> [RECORDS TO PROCESS]:
________________________________________
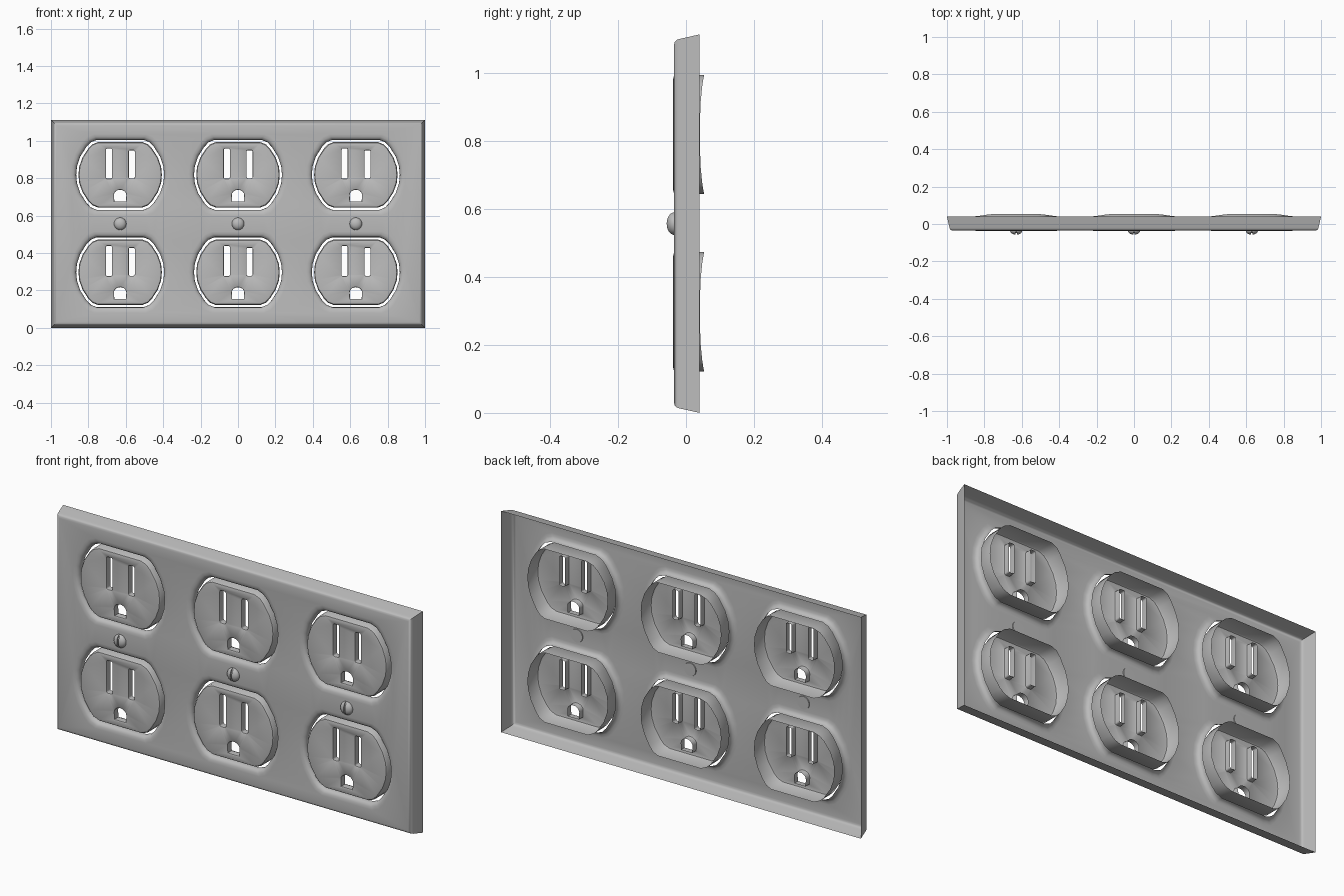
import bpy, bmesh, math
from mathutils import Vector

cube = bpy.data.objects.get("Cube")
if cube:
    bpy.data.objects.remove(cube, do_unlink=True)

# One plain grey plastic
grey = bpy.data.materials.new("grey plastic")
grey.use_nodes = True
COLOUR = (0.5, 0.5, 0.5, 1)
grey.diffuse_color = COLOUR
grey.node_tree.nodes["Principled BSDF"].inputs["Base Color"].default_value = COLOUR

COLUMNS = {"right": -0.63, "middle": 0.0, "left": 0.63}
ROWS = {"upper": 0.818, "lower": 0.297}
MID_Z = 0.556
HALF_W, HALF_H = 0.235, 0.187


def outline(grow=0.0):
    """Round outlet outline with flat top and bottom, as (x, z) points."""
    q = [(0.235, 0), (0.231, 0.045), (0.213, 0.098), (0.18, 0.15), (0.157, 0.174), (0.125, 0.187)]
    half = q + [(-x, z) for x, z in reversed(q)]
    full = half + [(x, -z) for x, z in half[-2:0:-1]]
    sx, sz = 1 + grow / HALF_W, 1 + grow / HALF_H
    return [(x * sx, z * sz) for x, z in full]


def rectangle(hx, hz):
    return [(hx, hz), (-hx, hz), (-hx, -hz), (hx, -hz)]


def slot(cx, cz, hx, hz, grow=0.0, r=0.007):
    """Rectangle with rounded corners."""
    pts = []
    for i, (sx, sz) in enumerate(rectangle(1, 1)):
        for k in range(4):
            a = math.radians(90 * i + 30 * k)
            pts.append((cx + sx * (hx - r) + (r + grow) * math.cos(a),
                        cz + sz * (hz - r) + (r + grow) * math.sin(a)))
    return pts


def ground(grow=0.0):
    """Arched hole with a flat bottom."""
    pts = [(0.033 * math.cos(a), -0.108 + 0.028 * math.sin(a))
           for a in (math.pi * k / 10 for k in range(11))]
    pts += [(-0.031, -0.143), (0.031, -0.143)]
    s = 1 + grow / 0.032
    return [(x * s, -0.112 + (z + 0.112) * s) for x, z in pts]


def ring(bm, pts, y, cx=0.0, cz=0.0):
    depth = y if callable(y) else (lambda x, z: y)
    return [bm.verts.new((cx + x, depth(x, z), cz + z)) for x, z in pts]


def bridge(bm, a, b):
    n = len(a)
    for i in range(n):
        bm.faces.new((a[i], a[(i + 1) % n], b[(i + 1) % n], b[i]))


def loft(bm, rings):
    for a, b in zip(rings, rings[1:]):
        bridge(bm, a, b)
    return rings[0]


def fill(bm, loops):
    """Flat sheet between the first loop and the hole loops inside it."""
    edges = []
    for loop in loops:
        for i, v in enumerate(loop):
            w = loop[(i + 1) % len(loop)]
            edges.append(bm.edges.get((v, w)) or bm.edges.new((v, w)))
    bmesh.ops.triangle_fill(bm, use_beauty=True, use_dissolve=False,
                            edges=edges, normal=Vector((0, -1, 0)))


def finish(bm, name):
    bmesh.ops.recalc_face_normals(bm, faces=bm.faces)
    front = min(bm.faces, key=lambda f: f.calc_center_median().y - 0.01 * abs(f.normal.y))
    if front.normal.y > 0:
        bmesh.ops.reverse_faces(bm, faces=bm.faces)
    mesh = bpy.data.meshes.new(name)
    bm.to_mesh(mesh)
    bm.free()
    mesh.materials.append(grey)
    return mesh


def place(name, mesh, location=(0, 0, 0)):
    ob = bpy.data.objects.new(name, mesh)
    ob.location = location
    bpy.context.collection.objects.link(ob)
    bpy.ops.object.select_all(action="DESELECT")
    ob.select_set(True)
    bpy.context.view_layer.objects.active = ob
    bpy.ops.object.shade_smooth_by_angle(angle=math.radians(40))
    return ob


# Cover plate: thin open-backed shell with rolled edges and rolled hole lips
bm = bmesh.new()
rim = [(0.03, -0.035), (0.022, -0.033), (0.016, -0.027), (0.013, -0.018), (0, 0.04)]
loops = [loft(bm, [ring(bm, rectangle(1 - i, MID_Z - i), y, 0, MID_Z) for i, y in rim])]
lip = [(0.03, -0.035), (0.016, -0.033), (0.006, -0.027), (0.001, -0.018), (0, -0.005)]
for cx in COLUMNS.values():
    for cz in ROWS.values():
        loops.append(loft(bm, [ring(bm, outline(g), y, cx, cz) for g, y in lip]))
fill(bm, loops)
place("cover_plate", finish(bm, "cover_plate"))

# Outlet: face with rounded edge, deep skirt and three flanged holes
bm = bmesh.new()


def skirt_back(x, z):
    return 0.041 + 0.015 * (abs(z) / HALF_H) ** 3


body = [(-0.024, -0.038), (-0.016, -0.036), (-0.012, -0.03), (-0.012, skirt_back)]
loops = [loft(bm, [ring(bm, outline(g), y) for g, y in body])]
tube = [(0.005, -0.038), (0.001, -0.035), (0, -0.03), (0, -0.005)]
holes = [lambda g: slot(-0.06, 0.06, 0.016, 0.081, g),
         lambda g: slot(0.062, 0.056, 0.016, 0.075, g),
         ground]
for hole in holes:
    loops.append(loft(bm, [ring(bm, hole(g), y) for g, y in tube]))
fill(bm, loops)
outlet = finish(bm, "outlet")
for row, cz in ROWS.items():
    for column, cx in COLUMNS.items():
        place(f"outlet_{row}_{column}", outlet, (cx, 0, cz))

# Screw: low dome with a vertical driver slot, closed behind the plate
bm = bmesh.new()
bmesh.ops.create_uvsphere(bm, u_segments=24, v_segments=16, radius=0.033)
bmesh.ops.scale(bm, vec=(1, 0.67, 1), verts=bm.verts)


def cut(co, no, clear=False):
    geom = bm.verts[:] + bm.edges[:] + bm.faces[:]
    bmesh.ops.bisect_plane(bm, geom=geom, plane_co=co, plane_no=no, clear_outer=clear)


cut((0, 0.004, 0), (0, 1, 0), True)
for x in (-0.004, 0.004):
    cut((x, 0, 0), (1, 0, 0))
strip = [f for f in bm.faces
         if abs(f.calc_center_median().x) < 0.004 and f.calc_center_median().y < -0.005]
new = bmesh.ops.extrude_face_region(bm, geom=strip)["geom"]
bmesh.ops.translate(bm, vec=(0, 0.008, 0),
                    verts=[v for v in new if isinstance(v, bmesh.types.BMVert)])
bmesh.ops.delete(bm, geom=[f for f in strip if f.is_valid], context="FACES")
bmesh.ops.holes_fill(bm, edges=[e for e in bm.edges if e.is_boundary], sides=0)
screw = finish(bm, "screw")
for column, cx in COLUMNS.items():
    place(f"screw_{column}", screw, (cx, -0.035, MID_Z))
________________________________________
> [REQUIREMENT]: Among the records above, only the lines between the line holding "for loop in" and the line holding "return mesh", inclusive, are to be output, exactly as written.

> [RESPONSE TO THIS EXERCISE]:
    for loop in loops:
        for i, v in enumerate(loop):
            w = loop[(i + 1) % len(loop)]
            edges.append(bm.edges.get((v, w)) or bm.edges.new((v, w)))
    bmesh.ops.triangle_fill(bm, use_beauty=True, use_dissolve=False,
                            edges=edges, normal=Vector((0, -1, 0)))


def finish(bm, name):
    bmesh.ops.recalc_face_normals(bm, faces=bm.faces)
    front = min(bm.faces, key=lambda f: f.calc_center_median().y - 0.01 * abs(f.normal.y))
    if front.normal.y > 0:
        bmesh.ops.reverse_faces(bm, faces=bm.faces)
    mesh = bpy.data.meshes.new(name)
    bm.to_mesh(mesh)
    bm.free()
    mesh.materials.append(grey)
    return mesh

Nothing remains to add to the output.